Royals plant seeds for future moves at Meetings

Royals plant seeds for future moves at Meetings

SAN DIEGO -- The Royals entered the new era of an American League title defense with some roster vacancies to fill, and the sunshine and relaxing vibe of San Diego didn't prevent them from getting to work on putting down the check marks.

The Royals came into the Winter Meetings with the publicly stated goals of landing a bat or two, including an outfielder, and a starting pitcher. By Thursday afternoon, as the team's brass departed Southern California, the Royals had appeared to have taken care of one of those priorities while also taking a chance on a Rule 5 pick that could end up paying off in years to come.

A source told MLB.com that the Royals had agreed to terms, pending a physical, with designated hitter and occasional first baseman Kendrys Morales on a two-year, $17 million deal with incentives that could push the number to $18.5 million. Kansas City also traded for 22-year-old right-hander Jandel Gustave, who had been selected by the Red Sox from Houston in the Major League portion of the Rule 5 Draft.

Meanwhile, general manager Dayton Moore said he felt confident that the club had planted the seeds for the upcoming transactions that will get his roster to where he wants it to be come Spring Training.

"We're optimistic about some things on the trade front and through free agency," Moore said. "We're looking to improve our team in both ways, both avenues. There's only so many different ways to acquire players. … I feel like we're moving closer in some areas."

Justice on Royals-Morales deal

One player the Royals will not be reuniting with is starter Ervin Santana, who agreed to terms with the Minnesota Twins on a four-year, $54 million contract, pending a physical, according to a source. During the week, Moore indicated that Santana might be out of his team's price range, and the same could be said for former Royals outfielder Melky Cabrera, although Cabrera remained a free agent as of Thursday.

The Royals are still believed to be speaking with the representatives of outfielder Nori Aoki, so a reunion there could happen. As for trade possibilities, indications as of Thursday were that the Royals would be more likely to deal from their farm system than from their vaunted bullpen triumvirate of Kelvin Herrera, Wade Davis and closer Greg Holland.

"We know who we are, and we have to use our farm system aggressively to make things happen," Moore said. "And we'll continue with that.
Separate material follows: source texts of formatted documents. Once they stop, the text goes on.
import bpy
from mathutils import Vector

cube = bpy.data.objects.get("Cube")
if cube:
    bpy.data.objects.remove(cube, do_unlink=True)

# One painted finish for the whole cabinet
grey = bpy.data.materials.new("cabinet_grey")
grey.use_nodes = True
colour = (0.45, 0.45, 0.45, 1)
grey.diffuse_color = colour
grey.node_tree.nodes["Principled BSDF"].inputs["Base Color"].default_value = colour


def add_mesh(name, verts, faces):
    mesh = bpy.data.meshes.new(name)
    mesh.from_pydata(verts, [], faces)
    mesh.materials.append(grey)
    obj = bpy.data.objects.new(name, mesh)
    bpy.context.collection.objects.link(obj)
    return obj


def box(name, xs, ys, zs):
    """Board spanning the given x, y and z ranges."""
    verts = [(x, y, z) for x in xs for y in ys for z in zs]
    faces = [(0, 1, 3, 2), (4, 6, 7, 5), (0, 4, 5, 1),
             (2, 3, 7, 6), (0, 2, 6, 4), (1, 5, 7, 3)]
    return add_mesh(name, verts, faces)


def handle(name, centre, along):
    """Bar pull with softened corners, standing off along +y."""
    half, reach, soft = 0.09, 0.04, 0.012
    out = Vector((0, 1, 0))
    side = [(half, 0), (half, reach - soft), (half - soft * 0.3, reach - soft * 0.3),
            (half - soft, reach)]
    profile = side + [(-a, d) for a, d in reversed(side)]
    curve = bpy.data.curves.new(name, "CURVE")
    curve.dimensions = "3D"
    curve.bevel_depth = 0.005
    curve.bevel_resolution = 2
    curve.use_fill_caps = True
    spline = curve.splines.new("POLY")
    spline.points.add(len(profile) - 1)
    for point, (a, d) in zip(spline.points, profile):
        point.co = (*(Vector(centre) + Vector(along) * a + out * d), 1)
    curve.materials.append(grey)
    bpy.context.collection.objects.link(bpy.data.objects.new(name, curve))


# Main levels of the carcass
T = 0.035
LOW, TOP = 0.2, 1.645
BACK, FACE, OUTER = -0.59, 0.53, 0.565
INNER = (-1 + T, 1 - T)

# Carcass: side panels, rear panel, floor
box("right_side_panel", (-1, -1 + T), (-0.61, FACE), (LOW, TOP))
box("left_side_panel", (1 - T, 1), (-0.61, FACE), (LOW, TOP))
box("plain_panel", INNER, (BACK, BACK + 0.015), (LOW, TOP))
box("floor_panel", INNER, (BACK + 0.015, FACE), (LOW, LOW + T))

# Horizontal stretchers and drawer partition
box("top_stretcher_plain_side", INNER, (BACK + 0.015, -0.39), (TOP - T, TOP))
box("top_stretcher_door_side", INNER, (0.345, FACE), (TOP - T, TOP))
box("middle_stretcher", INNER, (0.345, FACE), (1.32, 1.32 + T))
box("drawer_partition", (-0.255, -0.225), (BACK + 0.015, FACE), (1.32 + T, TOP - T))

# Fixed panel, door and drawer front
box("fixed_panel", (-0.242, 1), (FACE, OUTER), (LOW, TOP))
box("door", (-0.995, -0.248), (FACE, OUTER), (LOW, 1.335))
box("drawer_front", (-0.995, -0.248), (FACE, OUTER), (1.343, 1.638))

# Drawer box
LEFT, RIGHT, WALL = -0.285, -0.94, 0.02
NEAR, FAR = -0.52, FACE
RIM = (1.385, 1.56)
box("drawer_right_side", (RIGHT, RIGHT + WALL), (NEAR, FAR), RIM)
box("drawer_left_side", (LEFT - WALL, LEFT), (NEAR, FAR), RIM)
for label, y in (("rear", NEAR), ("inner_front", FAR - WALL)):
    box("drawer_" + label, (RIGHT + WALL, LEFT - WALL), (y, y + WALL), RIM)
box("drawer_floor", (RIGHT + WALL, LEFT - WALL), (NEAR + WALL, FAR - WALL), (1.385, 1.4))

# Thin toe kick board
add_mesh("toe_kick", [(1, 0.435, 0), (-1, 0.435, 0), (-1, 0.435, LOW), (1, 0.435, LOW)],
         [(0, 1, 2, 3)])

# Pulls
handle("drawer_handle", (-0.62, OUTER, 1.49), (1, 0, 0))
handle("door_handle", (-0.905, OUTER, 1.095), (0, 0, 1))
It's never easy to deal your homegrown players, but at the same time, it's part of the game and how we have to operate."

Deals done: Agreed to terms, pending a physical, with designated hitter/first baseman Morales.

Rule 5 Draft activity: Traded with the Boston Red Sox for right-handed pitcher Gustave. The 22-year-old, who has been in the Houston Astros' farm system and was plucked out of the Rule 5 Draft by the Red Sox with the sixth pick on Thursday before the swap, reached 100 mph with his fastball in the Dominican Winter League and showed Kansas City improved command.

Goals accomplished: The Royals appear to have replaced the departed Billy Butler with Morales and, according to Moore, made serious inroads in San Diego for deals that could come to fruition in the days or weeks ahead.

Unfinished business: The Royals still need a starting pitcher to fill in for free agent James Shields, who almost certainly will be signed by another club for big years and big dollars. Moore seems to be patient on this end, possibly exploring trade options or waiting for the free-agent market to further define itself. Kansas City also needs an outfielder, although that person could still be Aoki.

Team's bottom line: "There's a lot of noise, a lot of activity, a lot of interference [at the Winter Meetings], and sometimes you get back home and you get a chance to unpack things and let things settle, and think on it, and both parties become a little more comfortable, and deals get executed." -- Moore

Doug Miller is a reporter for MLB.com. Follow him on Twitter @DougMillerMLB. This story was not subject to the approval of Major League Baseball or its clubs.